Commencement Speakers – Best Grades in Literary Work

Two women in the Norwalk High School Class of 1907 , Inez Adams and Alice McCammon, were selected for best grades in literary work. Unlike Irene Bragdon, who was honored in the best grades for regular work category, they did not venture into the male domain of oratory, but read essays, apparently the preferred feminine mode of expression.

Inez Adams Commencement Photo 1907

Inez Adams

Inez Adams was one of the older members of the Class of 1907: nineteen at graduation. She came from a working class background; her father Martin was a foreman in a printing plant. So it was fitting, perhaps, that the cautionary title of her essay was “The Tendency of Luxury.”

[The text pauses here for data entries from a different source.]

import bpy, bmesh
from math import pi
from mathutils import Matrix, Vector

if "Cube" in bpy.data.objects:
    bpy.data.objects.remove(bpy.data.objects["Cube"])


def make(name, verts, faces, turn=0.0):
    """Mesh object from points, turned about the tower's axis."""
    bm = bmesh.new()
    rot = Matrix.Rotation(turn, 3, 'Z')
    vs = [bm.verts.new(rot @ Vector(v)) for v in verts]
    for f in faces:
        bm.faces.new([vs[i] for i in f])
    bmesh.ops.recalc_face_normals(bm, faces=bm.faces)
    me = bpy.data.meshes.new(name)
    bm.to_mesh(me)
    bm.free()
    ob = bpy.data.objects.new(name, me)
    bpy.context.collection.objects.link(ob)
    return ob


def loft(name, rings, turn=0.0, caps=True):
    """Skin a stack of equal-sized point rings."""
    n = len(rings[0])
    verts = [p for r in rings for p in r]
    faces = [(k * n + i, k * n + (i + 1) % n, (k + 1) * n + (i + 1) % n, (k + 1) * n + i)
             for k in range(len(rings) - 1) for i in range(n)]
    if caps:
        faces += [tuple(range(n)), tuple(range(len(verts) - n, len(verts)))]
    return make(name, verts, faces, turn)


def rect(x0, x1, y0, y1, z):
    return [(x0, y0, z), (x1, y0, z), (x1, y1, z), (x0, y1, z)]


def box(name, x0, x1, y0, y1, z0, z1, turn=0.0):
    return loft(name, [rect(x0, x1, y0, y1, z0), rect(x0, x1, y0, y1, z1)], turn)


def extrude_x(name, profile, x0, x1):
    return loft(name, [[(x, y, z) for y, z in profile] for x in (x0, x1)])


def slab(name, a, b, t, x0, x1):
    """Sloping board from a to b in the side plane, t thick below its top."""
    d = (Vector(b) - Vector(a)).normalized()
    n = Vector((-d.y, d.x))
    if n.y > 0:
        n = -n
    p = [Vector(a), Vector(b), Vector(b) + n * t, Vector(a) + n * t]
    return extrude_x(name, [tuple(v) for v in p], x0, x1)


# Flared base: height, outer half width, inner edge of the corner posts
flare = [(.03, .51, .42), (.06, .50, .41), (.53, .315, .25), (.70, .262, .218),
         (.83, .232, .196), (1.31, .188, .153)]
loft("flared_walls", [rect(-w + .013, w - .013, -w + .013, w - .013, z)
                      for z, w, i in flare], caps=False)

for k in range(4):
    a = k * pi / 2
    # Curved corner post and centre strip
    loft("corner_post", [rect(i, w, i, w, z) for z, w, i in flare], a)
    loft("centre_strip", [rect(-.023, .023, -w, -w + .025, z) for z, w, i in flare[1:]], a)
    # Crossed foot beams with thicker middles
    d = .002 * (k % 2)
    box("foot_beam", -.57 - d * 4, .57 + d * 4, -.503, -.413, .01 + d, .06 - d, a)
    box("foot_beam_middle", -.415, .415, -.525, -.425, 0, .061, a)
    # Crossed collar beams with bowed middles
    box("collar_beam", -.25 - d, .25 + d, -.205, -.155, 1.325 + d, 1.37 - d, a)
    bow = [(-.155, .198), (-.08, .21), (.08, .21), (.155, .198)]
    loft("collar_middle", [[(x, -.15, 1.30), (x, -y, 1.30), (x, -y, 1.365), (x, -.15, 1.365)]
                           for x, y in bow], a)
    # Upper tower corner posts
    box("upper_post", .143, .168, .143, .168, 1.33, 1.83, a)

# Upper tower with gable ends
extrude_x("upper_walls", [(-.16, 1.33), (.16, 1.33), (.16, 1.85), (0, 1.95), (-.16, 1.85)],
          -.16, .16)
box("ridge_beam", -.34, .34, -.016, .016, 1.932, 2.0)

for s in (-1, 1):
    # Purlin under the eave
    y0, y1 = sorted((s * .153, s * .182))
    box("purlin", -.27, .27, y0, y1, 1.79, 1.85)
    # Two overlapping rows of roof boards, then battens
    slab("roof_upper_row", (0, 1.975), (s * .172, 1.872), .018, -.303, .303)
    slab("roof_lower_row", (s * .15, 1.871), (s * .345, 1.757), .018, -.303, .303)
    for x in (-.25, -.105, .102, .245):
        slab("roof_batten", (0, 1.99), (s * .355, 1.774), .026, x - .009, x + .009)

“Wealth and its co-worker, luxury,” she proclaimed, “have made states, countries, and nations yield to them since the dawn of history.” She went on to condemn those who pursued riches, as an aristocracy contributing to downfall of America. Coming at the end of the “Gilded Age” this sentiment is understandable. She concluded forcefully with this warning, “if we cannot destroy the luxury that is ruining us, America will soon become like Rome was before her downfall.”

alice-mccammon-commencement-photo-1907

Alice McCammon

Alice McCammon was even older than Inez — she graduated at the age of twenty — and lived on a farm in Greenfield Township, where she had been born. Her essay was “Fashion vrs. Reason,” and like Miss Bragdon’s warnings about the dangers of pursuing wealth and luxury, hers was a cautionary tale about becoming a slave to fashion. She warned about following the crowd, and concluded by declaring that “one thing is always in fashion, good health.”

So what happened to these two young women? Inez Adams, like Irene Bragdon, never married. Soon after graduation, her family moved to Minnesota, where she began a life-long career as a stenographer with an insurance company. In her essay, she disparaged the pursuit of wealth, in her life, she followed her own advice. [3]

Alice McCammon also appears to have followed her own advice. She continued to live in Greenfield Township after graduation, becoming a teacher in a local school. In 1915 married a local farmer, and spent the rest of her life as a farmer’s wife. [4]

 

Footnotes:

[1] “Forty Seventh Annual,” The Norwalk Daily Reflector, June 13, 1907, page 1, column 3; “School Life is Ended,” The Norwalk Daily Reflector, June 15, 1907, page 1-2, column 6; and “Get Their Diplomas,” The Norwalk Evening Herald, pages 1,4.

[3] From the Inez Adams person page on the WeRelate Wiki.

[4] From the Alice McCammon person page on the WeRelate Wiki.

Thanks for visiting! Share and like this post below, and on Facebook. Let me know what you think in the comments. I’d love to hear from you!

Advertisements

2 Responses

  1. Both of those essays seem as though they would be just as relevant today.

    Liked by 1 person

  2. They do! I am amazed when I read first person accounts from long ago, how contemporary the language and thoughts are. Thanks for your comment.

    Like

Leave a Reply

Fill in your details below or click an icon to log in:

WordPress.com Logo

You are commenting using your WordPress.com account. Log Out / Change )

Twitter picture

You are commenting using your Twitter account. Log Out / Change )

Facebook photo

You are commenting using your Facebook account. Log Out / Change )

Google+ photo

You are commenting using your Google+ account. Log Out / Change )

Connecting to %s

%d bloggers like this: